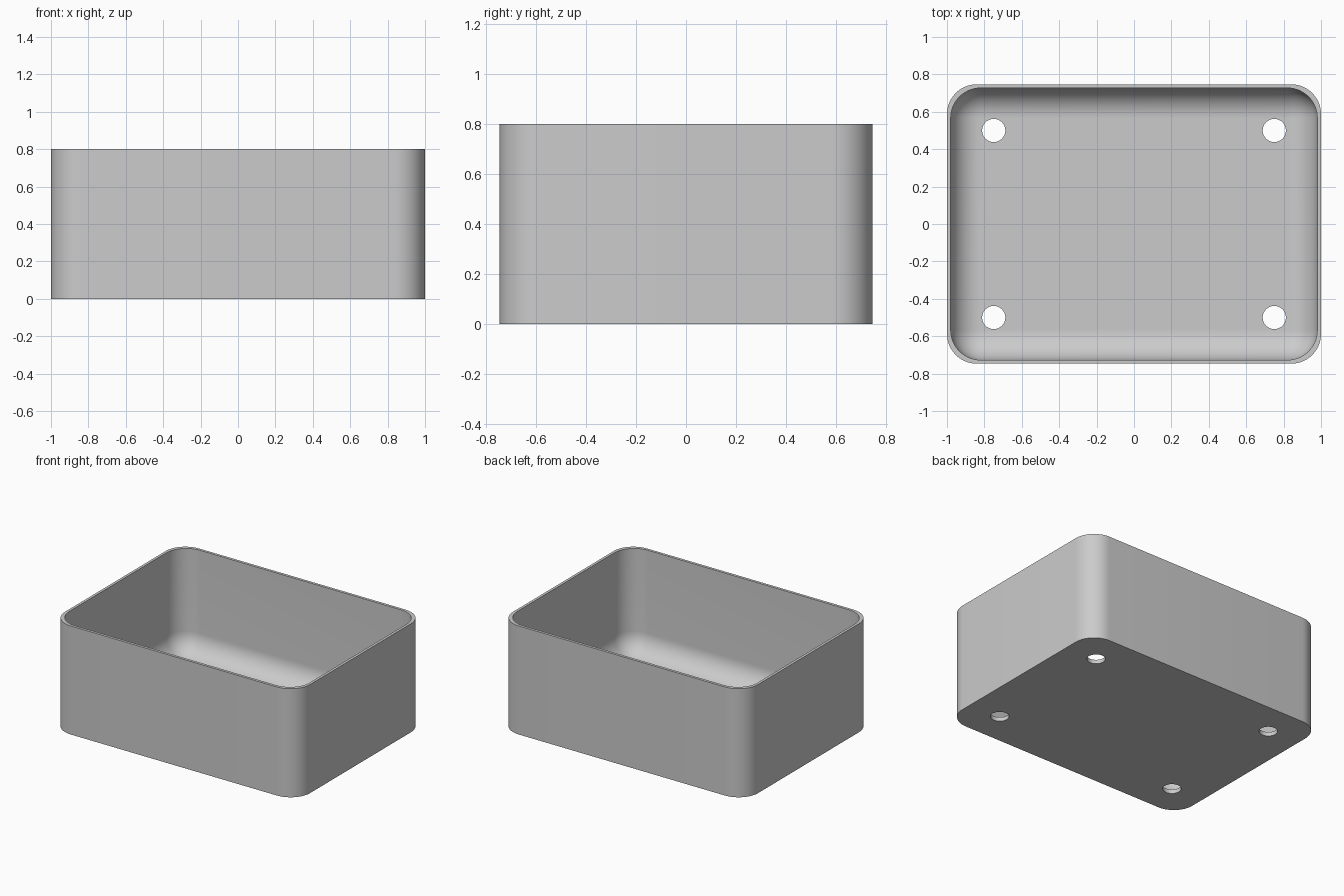
import bpy, bmesh, math

cube = bpy.data.objects.get("Cube")
if cube:
    bpy.data.objects.remove(cube, do_unlink=True)

HALF_X, HALF_Y, HEIGHT = 1.0, 0.747, 0.8
WALL, FLOOR, RADIUS = 0.02, 0.03, 0.16
HOLE_X, HOLE_Y, HOLE_RADIUS = 0.75, 0.5, 0.062
STEPS = 14

grey = bpy.data.materials.new("plain_grey")
grey.use_nodes = True
colour = (0.6, 0.6, 0.6, 1)
grey.diffuse_color = colour
grey.node_tree.nodes["Principled BSDF"].inputs["Base Color"].default_value = colour


def ring(bm, inset, radius, z):
    """Rounded rectangle of vertices at height z."""
    cx, cy = HALF_X - inset - radius, HALF_Y - inset - radius
    verts = []
    for quarter, (sx, sy) in enumerate(((1, 1), (-1, 1), (-1, -1), (1, -1))):
        for i in range(STEPS + 1):
            a = math.pi / 2 * (quarter + i / STEPS)
            verts.append(bm.verts.new((sx * cx + radius * math.cos(a),
                                       sy * cy + radius * math.sin(a), z)))
    return verts


# Tray shell: outer wall, rim, inner wall, then a rounded transition to the floor
bm = bmesh.new()
rings = [ring(bm, 0, RADIUS, 0), ring(bm, 0, RADIUS, HEIGHT),
         ring(bm, WALL, RADIUS, HEIGHT)]
for i in range(STEPS + 1):
    a = math.pi / 2 * i / STEPS
    inset = RADIUS * (1 - math.cos(a))
    rings.append(ring(bm, WALL + inset, RADIUS - inset,
                      FLOOR + RADIUS * (1 - math.sin(a))))
for low, high in zip(rings, rings[1:]):
    for i in range(len(low)):
        j = (i + 1) % len(low)
        bm.faces.new((low[i], low[j], high[j], high[i]))
bm.faces.new(rings[0][::-1])
bm.faces.new(rings[-1])
bmesh.ops.remove_doubles(bm, verts=bm.verts[:], dist=0.0001)
bmesh.ops.recalc_face_normals(bm, faces=bm.faces[:])
mesh = bpy.data.meshes.new("tray")
bm.to_mesh(mesh)
bm.free()
mesh.materials.append(grey)
tray = bpy.data.objects.new("tray", mesh)
bpy.context.collection.objects.link(tray)
bpy.context.view_layer.objects.active = tray
tray.select_set(True)

# Four round drain holes through the floor
for sx in (-1, 1):
    for sy in (-1, 1):
        bpy.ops.mesh.primitive_cylinder_add(vertices=40, radius=HOLE_RADIUS, depth=0.2,
                                            location=(sx * HOLE_X, sy * HOLE_Y, 0))
        cutter = bpy.context.object
        cutter.name = "hole_cutter"
        cutter.hide_render = True
        cutter.data.materials.append(grey)
        cut = tray.modifiers.new("drain_hole", 'BOOLEAN')
        cut.operation, cut.solver, cut.object = 'DIFFERENCE', 'EXACT', cutter
        bpy.context.view_layer.objects.active = tray
        bpy.ops.object.modifier_apply(modifier=cut.name)
        bpy.data.objects.remove(cutter, do_unlink=True)

bpy.ops.object.select_all(action='DESELECT')
tray.select_set(True)
bpy.context.view_layer.objects.active = tray
bpy.ops.object.shade_smooth_by_angle(angle=math.radians(30))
****************************************
> **Problem details**
Scan the listing above for the line that has "grey.diffuse_color = colour", then copy exactly from that line through the line that has "cut.operation, cut.solver, cut.object".

> **Answer box**
grey.diffuse_color = colour
grey.node_tree.nodes["Principled BSDF"].inputs["Base Color"].default_value = colour


def ring(bm, inset, radius, z):
    """Rounded rectangle of vertices at height z."""
    cx, cy = HALF_X - inset - radius, HALF_Y - inset - radius
    verts = []
    for quarter, (sx, sy) in enumerate(((1, 1), (-1, 1), (-1, -1), (1, -1))):
        for i in range(STEPS + 1):
            a = math.pi / 2 * (quarter + i / STEPS)
            verts.append(bm.verts.new((sx * cx + radius * math.cos(a),
                                       sy * cy + radius * math.sin(a), z)))
    return verts


# Tray shell: outer wall, rim, inner wall, then a rounded transition to the floor
bm = bmesh.new()
rings = [ring(bm, 0, RADIUS, 0), ring(bm, 0, RADIUS, HEIGHT),
         ring(bm, WALL, RADIUS, HEIGHT)]
for i in range(STEPS + 1):
    a = math.pi / 2 * i / STEPS
    inset = RADIUS * (1 - math.cos(a))
    rings.append(ring(bm, WALL + inset, RADIUS - inset,
                      FLOOR + RADIUS * (1 - math.sin(a))))
for low, high in zip(rings, rings[1:]):
    for i in range(len(low)):
        j = (i + 1) % len(low)
        bm.faces.new((low[i], low[j], high[j], high[i]))
bm.faces.new(rings[0][::-1])
bm.faces.new(rings[-1])
bmesh.ops.remove_doubles(bm, verts=bm.verts[:], dist=0.0001)
bmesh.ops.recalc_face_normals(bm, faces=bm.faces[:])
mesh = bpy.data.meshes.new("tray")
bm.to_mesh(mesh)
bm.free()
mesh.materials.append(grey)
tray = bpy.data.objects.new("tray", mesh)
bpy.context.collection.objects.link(tray)
bpy.context.view_layer.objects.active = tray
tray.select_set(True)

# Four round drain holes through the floor
for sx in (-1, 1):
    for sy in (-1, 1):
        bpy.ops.mesh.primitive_cylinder_add(vertices=40, radius=HOLE_RADIUS, depth=0.2,
                                            location=(sx * HOLE_X, sy * HOLE_Y, 0))
        cutter = bpy.context.object
        cutter.name = "hole_cutter"
        cutter.hide_render = True
        cutter.data.materials.append(grey)
        cut = tray.modifiers.new("drain_hole", 'BOOLEAN')
        cut.operation, cut.solver, cut.object = 'DIFFERENCE', 'EXACT', cutter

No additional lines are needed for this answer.